Recovery of territorial identity.
Toronto has a unique territorial identity that already encompasses both a culture and a landscape. Any territory is a landscape, either environmental, social or cultural, and an important aspect of the quality of life for people.
We propose that a reframing of how we understand the boundaries between urban and wild, culture and nature begins with a recognition and respect for the existing territory. Any territory is worthy of respect because it is a limited and finite asset. Therefore any future intervention should be pondered, argued, debated and agreed upon social, environmental, urban, economic, ethical and cultural criteria.
This project proposes an approach that seeks to build understanding of the existing territory. The proposal moves against an additive approach —unnecessary and useless additions to the urban landscape that may mask and distort— but rather seeks to build a deeper understanding of existing condition so that people are able to enjoy it.
The proposal examines the local condition at the scale of 15 minute walk from the exhibition site at the Gladstone Hotel.
Recognition of landscape within the city.
Toronto is situated on a broad sloping plateau intersected by a vast network of rivers, deep ravines, and deciduous forest. Like an city, Toronto is built on a natural territory whose presence emerges through the native species that inhabit it within the city itself.
An intervention is proposed for Grow Op 2016 that values economic, social, environmental and cultural sustainability, that prioritizes environmental and territorial conservation and is the result of a process rather simply an object of design.
We propose to map the historic and native tree species that are native to Toronto within a 15 minute walking radius of the Gladstone Hotel. The result is the production and exhibition of a visual catalogue at the Gladstone Hotel during Grow Op 2016 (April 21-24, 2016). The exhibition will encompass three major elements: a map of the vicinity, a visual botanical catalogue of the native tree species found, and action plan for future cultivation of native species by community stakeholders.
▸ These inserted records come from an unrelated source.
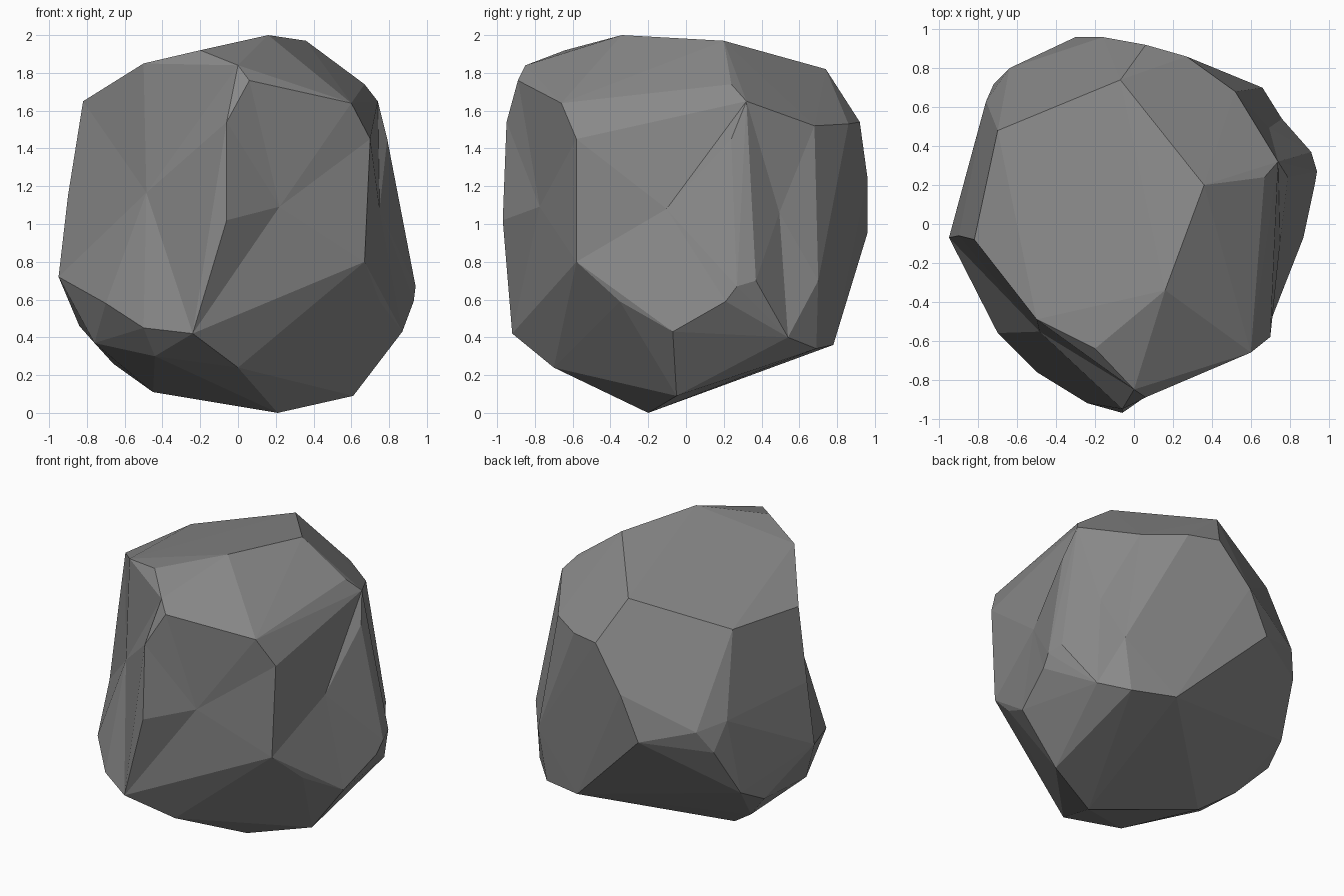
import bpy, bmesh
from mathutils import Vector

# Corner points of the chipped boulder
corners = [
    # crown
    (0.16, -0.34, 2.0), (0.36, 0.2, 1.97), (-0.07, 0.74, 1.82),
    (-0.7, 0.48, 1.67), (-0.82, -0.08, 1.65), (-0.5, -0.49, 1.85), (-0.2, -0.64, 1.92),
    (0.0, -0.85, 1.84),
    # upper shoulder
    (0.06, -0.89, 1.76), (0.6, -0.66, 1.64), (0.67, 0.24, 1.74), (0.74, 0.32, 1.65),
    (0.52, 0.68, 1.52), (0.27, 0.86, 1.53), (0.06, 0.92, 1.54),
    # girdle
    (-0.06, -0.95, 1.54), (-0.06, -0.97, 1.02), (0.70, -0.58, 1.45), (0.67, -0.58, 0.8),
    (0.79, 0.24, 1.45), (0.94, 0.27, 0.67), (0.91, 0.37, 0.7), (0.66, 0.7, 0.7),
    (-0.16, 0.96, 1.25), (-0.3, 0.96, 0.95), (-0.64, 0.8, 1.05), (-0.76, 0.63, 1.1),
    (-0.72, 0.72, 0.9), (-0.9, -0.06, 1.15), (-0.95, -0.07, 0.72),
    # lower edge
    (-0.7, -0.56, 0.58), (-0.5, -0.76, 0.45), (-0.24, -0.92, 0.42), (0.0, -0.7, 0.24),
    (0.75, -0.35, 0.59), (0.87, -0.07, 0.43), (0.93, 0.21, 0.59), (0.76, 0.54, 0.4),
    (0.6, 0.69, 0.34), (0.3, 0.78, 0.36), (-0.79, 0.52, 0.56), (-0.84, 0.33, 0.46),
    # underside
    (-0.44, -0.65, 0.3), (-0.76, -0.25, 0.37), (-0.66, 0.22, 0.26), (-0.45, 0.1, 0.11),
    (0.21, -0.2, 0.0), (0.61, -0.05, 0.09),
]

bm = bmesh.new()
for c in corners:
    bm.verts.new(c)
bmesh.ops.convex_hull(bm, input=bm.verts)
loose = [v for v in bm.verts if not v.link_faces]
bmesh.ops.delete(bm, geom=loose, context='VERTS')
bmesh.ops.recalc_face_normals(bm, faces=bm.faces)


# Shallow chips: merge the faces looking one way, then sink a fan centre
def chip(direction, depth, limit=0.95):
    d = Vector(direction).normalized()
    bm.normal_update()
    faces = [f for f in bm.faces if f.normal.dot(d) > limit]
    if len(faces) < 2:
        return
    region = bmesh.ops.dissolve_faces(bm, faces=faces, use_verts=False)["region"]
    if region:
        bmesh.ops.poke(bm, faces=region, offset=-depth)


chip((0.97, -0.2, 0.08), 0.03)
chip((0.48, -0.87, 0.0), 0.015)
chip((0.82, 0.54, 0.18), 0.03)
chip((-0.7, -0.7, 0.1), 0.0)

bmesh.ops.triangulate(bm, faces=bm.faces)
bmesh.ops.recalc_face_normals(bm, faces=bm.faces)

mesh = bpy.data.meshes.new("boulder")
bm.to_mesh(mesh)
bm.free()
boulder = bpy.data.objects.new("boulder", mesh)
bpy.context.collection.objects.link(boulder)

# Single stone grey
stone = bpy.data.materials.new("stone grey")
stone.diffuse_color = (0.25, 0.25, 0.25, 1.0)
mesh.materials.append(stone)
In this, through a simple mapping operation of existing trees, we seek to recognize and recover landscape in the heart of the city. Rather than adding additional unnecessary and under-utilized elements or objects to the city, we propose a strategy of subtraction -minimizing elements to appreciate the existing natural wealth. Awareness builds recognition which fuels natural preservation —a true measure of sustainability— for the enjoyment of current and future people within the community.
Plants are considered native, indigenous, or endemic to a region if they originated and are naturally occurring in that region. Many “wild” plants that we think of as native species were actually introduced during European settlement to North America. Plants that are native to Southern Ontario evolved here and have adapted to the regional climate, soils and wildlife.
Contributing to Local Ecosystems
The loss of habitat as a result of rapid urbanization in Southern Ontario is affecting ecosystem health and reducing the diversity of native plants and wildlife in natural areas. In addition to the benefits of lower cost and maintenance, using native plants can help sustain local ecosystems. Ecosystems are communities of plants and animals including the physical environment they inhabit. Plant and animal communities are dependent on many environmental factors including sunlight, soil, water, and organic material. Examples of communities found in Toronto are forest, woodland, savannah, prairie, and marsh.
Learning From Nature
When considering the integration of native plants into your garden, you may wish to simply add some native wildflowers to your existing beds with or without a particular goal in mind such as adding colour or attracting butterflies. Alternatively, you may wish to incorporate a native plant community into your yard. Plant communities that have evolved together should require no maintenance, other than protection from urban pressures (i.e. trampling, digging, dumping and non-native weeds). The different plants in these communities have adapted to local soil conditions and climate, as well as how other plants in their community may affect their environment. For example, native trees tend to leaf out late in the spring, allowing native spring wildflowers enough time to flower before they are shaded over. This means that you will save time, money and effort by not having to rake leaves, water or fertilize your naturalized garden.
Proposal from Stephan Van Eeden in collaboration with n´UNDO. For the Gladstone Hotel’s fourth annual Grow Op exhibition, a four-day exhibition celebrates innovative ideas and conceptual responses to landscape, gardens, art, and place-making under this year’s theme, the culture of landscape.